JONES: Well, that's right, and, you know, I'm probably in the minority and I'm not completely convinced that what we're seeing is the real Nick, you know what I mean? Because his track record hasn't been that great. But look, ever since the Rally for Relief more than 12 months ago now here at Melbourne Park, which was to raise money for those devastated by those bushfires a summer ago, he's been fantastic. I mean, he's been the voice of reason throughout the whole covid. I can't believe I'm saying that. And here at the Melbourne Park at the Australian Open, he's he's just been incredible. He's been doing everything right. Look, I heard you and Karl talking about, you know, the great blow up between him and the umpire. I don't celebrate that. I still think that's one of the parts of the game that I'm mystified by. And it's one of the few sports in the world where we actually celebrate blow ups between players and officials. And it was a little uncomfortable to watch that one last night that I know you'll be showing it again. And I think that's an area of the game that he needs to improve on. But he's not alone there, is he?

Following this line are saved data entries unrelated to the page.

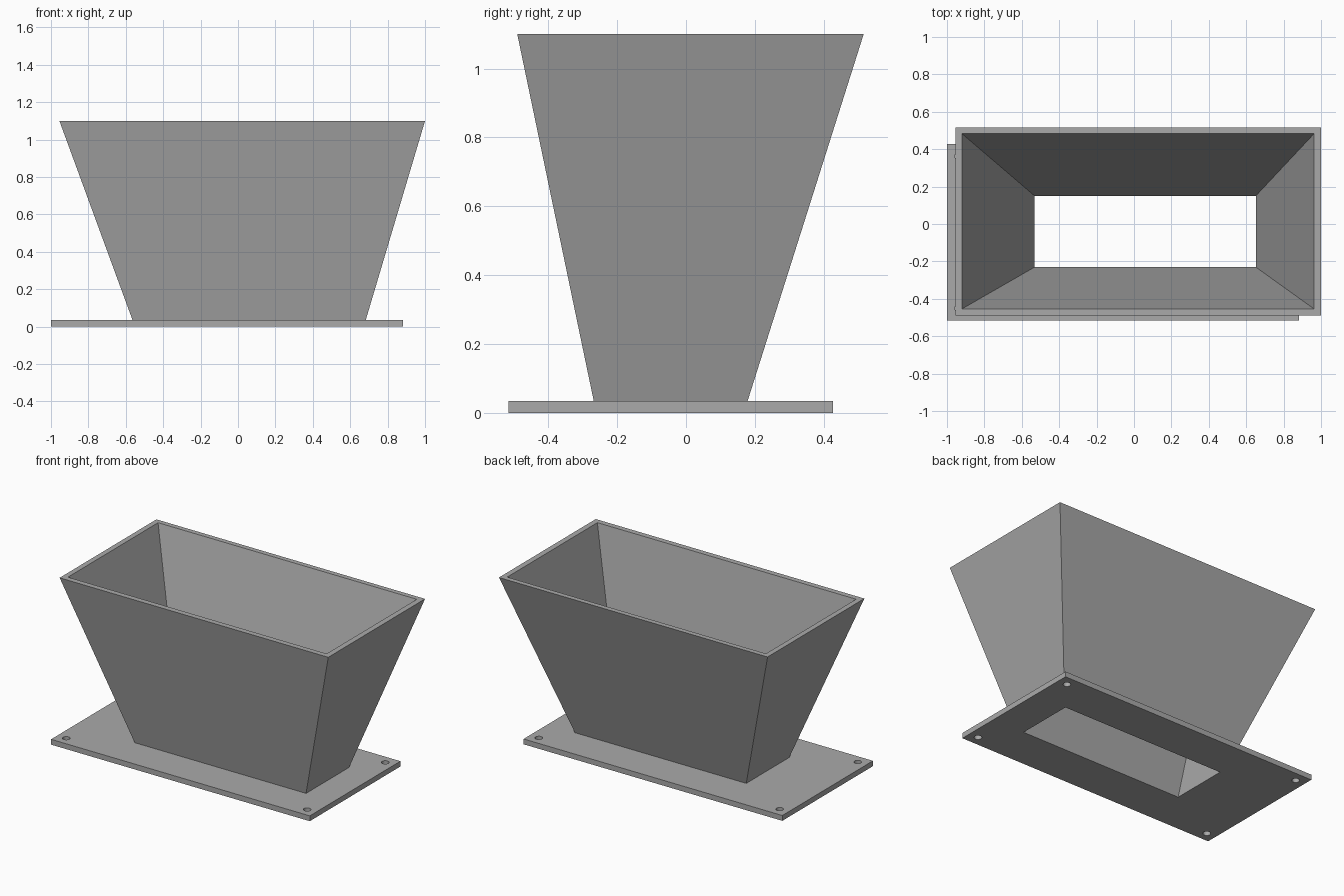
import bpy
import bmesh

if "Cube" in bpy.data.objects:
    bpy.data.objects.remove(bpy.data.objects["Cube"])

PLATE_TOP, RIM = 0.035, 1.10
HOLE_R, HOLE_INSET = 0.023, 0.065

# Rectangles as (x min, x max, y min, y max)
PLATE = (-1.0, 0.883, -0.515, 0.427)
OUTER_LOW, OUTER_HIGH = (-0.564, 0.683, -0.268, 0.179), (-0.955, 1.0, -0.49, 0.516)
INNER_LOW, INNER_HIGH = (-0.532, 0.652, -0.231, 0.151), (-0.92, 0.963, -0.454, 0.483)

grey = bpy.data.materials.new("plain grey")
grey.use_nodes = True
colour = (0.4, 0.4, 0.4, 1)
grey.diffuse_color = colour
grey.node_tree.nodes["Principled BSDF"].inputs["Base Color"].default_value = colour


def frustum(name, low, z_low, high, z_high):
    """Closed solid between two rectangles."""
    bm = bmesh.new()
    rings = []
    for (x0, x1, y0, y1), z in ((low, z_low), (high, z_high)):
        rings.append([bm.verts.new((x, y, z))
                      for x, y in ((x0, y0), (x1, y0), (x1, y1), (x0, y1))])
    bottom, top = rings
    bm.faces.new(bottom[::-1])
    bm.faces.new(top)
    for i in range(4):
        j = (i + 1) % 4
        bm.faces.new((bottom[i], bottom[j], top[j], top[i]))
    mesh = bpy.data.meshes.new(name)
    bm.to_mesh(mesh)
    bm.free()
    obj = bpy.data.objects.new(name, mesh)
    obj.data.materials.append(grey)
    bpy.context.collection.objects.link(obj)
    return obj


def cut(obj, cutter):
    mod = obj.modifiers.new("cut", "BOOLEAN")
    mod.operation = "DIFFERENCE"
    mod.solver = "EXACT"
    mod.object = cutter
    cutter.hide_render = True
    bpy.context.view_layer.objects.active = obj
    bpy.ops.object.modifier_apply(modifier=mod.name)


def inner_at(z):
    """Inner rectangle on the sloping cavity walls at height z."""
    t = z / RIM
    return tuple(a + (b - a) * t for a, b in zip(INNER_LOW, INNER_HIGH))


# Mounting plate and tapered hopper share one sloping cavity
plate = frustum("mounting_plate", PLATE, 0, PLATE, PLATE_TOP)
hopper = frustum("hopper", OUTER_LOW, PLATE_TOP, OUTER_HIGH, RIM)
cavity = frustum("cavity_cutter", inner_at(-0.1), -0.1, inner_at(RIM + 0.1), RIM + 0.1)
cut(plate, cavity)
cut(hopper, cavity)
bpy.data.objects.remove(cavity)

# Screw holes near the plate corners
for x in (PLATE[0] + HOLE_INSET, PLATE[1] - HOLE_INSET):
    for y in (PLATE[2] + HOLE_INSET, PLATE[3] - HOLE_INSET):
        bpy.ops.mesh.primitive_cylinder_add(vertices=32, radius=HOLE_R, depth=0.2,
                                            location=(x, y, 0))
        drill = bpy.context.object
        drill.name = "screw_hole_cutter"
        drill.data.materials.append(grey)
        cut(plate, drill)
        bpy.data.objects.remove(drill)

# Round the screw hole walls while keeping all other edges sharp
bpy.ops.object.select_all(action="DESELECT")
plate.select_set(True)
bpy.context.view_layer.objects.active = plate
bpy.ops.object.shade_smooth_by_angle()
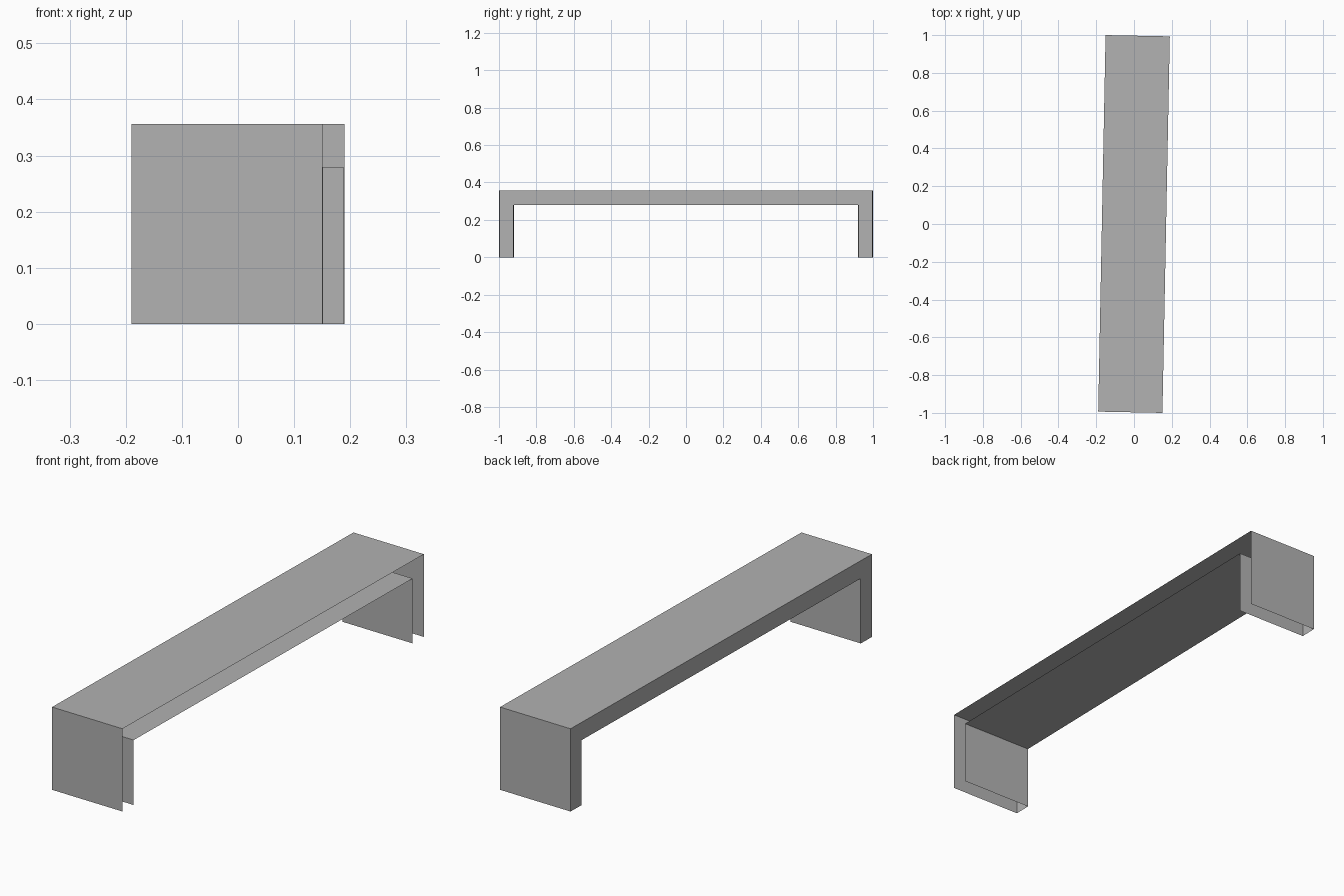
import bpy, bmesh, math
from mathutils import Matrix

cube = bpy.data.objects.get("Cube")
if cube:
    bpy.data.objects.remove(cube, do_unlink=True)

LENGTH, WIDTH, HEIGHT = 1.9936, 0.34, 0.356
BOARD, LEG = 0.0765, 0.074      # thickness of the top board and of the legs
TURN = math.radians(-1.12)      # slight turn about the vertical axis

grey = bpy.data.materials.new("grey")
grey.use_nodes = True
colour = (0.445, 0.445, 0.445, 1)
grey.diffuse_color = colour
grey.node_tree.nodes["Principled BSDF"].inputs["Base Color"].default_value = colour

# Bridge-shaped outline in (y, z): half of it, mirrored to close the loop
end, under = LENGTH / 2, HEIGHT - BOARD
half = [(-end + LEG, under), (-end + LEG, 0), (-end, 0), (-end, HEIGHT)]
outline = half + [(-y, z) for y, z in reversed(half)]

bm = bmesh.new()
closed_side = [bm.verts.new((-WIDTH / 2, y, z)) for y, z in outline]
open_side = [bm.verts.new((WIDTH / 2, y, z)) for y, z in outline]

# Panels along the outline; the feet are left open
count = len(outline)
for i in range(count):
    j = (i + 1) % count
    if outline[i][1] == 0 and outline[j][1] == 0:
        continue
    bm.faces.new((closed_side[i], closed_side[j], open_side[j], open_side[i]))

# Only the -x side is covered
bm.faces.new(list(reversed(closed_side)))
bmesh.ops.recalc_face_normals(bm, faces=bm.faces[:])
cover = next(f for f in bm.faces if len(f.verts) == count)
if cover.normal.x > 0:
    bmesh.ops.reverse_faces(bm, faces=bm.faces[:])
bm.transform(Matrix.Rotation(TURN, 4, "Z"))

mesh = bpy.data.meshes.new("bench_shell")
bm.to_mesh(mesh)
bm.free()
mesh.materials.append(grey)
bench = bpy.data.objects.new("bench_shell", mesh)
bpy.context.collection.objects.link(bench)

MCKINNON: You're a hard man, T.J. I know when you're on side, he will be rehabilitated completely. This one's a beauty. Midwives or maybe we should say mid people in the UK are being told to change their language to reflect diversity. Breastfeeding replaced by chestfeeding. Mothers becomes birthparent. Breast milk change to human milk. I don't know. Look, I'm pretty woke, but I think I'm questioning this one myself. Malarndirri, what do you think? Has it gone too far?

MCCARTHY: Yeah, Leila, yes, I, I actually had to sit with this one for a little while and think about it because, you know, reading into it, I wanted to understand, well, how did the hospital come to this policy? Clearly it had talked with certain sectors of their community. And when I read that it was around 10 per cent of that particular community are transgender. I can understand from a First Nations perspective, we're three per cent of the Australian community, so I understand about being in a minority and the importance of being open to the sensitivity of others. I think I need to understand a bit more of this. And I think in terms of that hospital, I guess they've done the work.

MCKINNON: But Malarndirri, milk only comes from breasts, though, doesn't it?

MCCARTHY: Look, I think I think certainly that the use of the terminology. I mean, we say breast milk. I mean, then we use an Aboriginal language, you know, that's important to us in the feeding of our babies and children. I don't understand enough about this, I think, Leila, I just recognise that clearly there is something important that's happening in that particular community. And I need to say what it is that's going on there.


JONES: Well, I've got to say, you and the Senator are missing the main point here. I can't believe that, given your experience in the media. What about the dads? What about the true victims here? I mean, you know, we're. It's a minefield enough for us knowing what to say and what not to say. And now we've more in the filter. I mean, it is a nightmare for the dads in those labour wards. And now we've got more to worry about. And, you know, it's very, very tough for the dads.

MCCARTHY: We'll come back to you, T.J. when we need that advice I reckon.

MCKINNON: Men just do it so tough when it comes to childbirth.

MCCARTHY: Very tough. We're all so empathetic.

JONES: Oh, it's been terrible. "Would you like some water? Stop talking, give me the gas!" It's terrible.

MCKINNON: OK, T.J. Malarndirri. Thank you for your insights this morning. A good good chat.

MCCARTHY: Thank you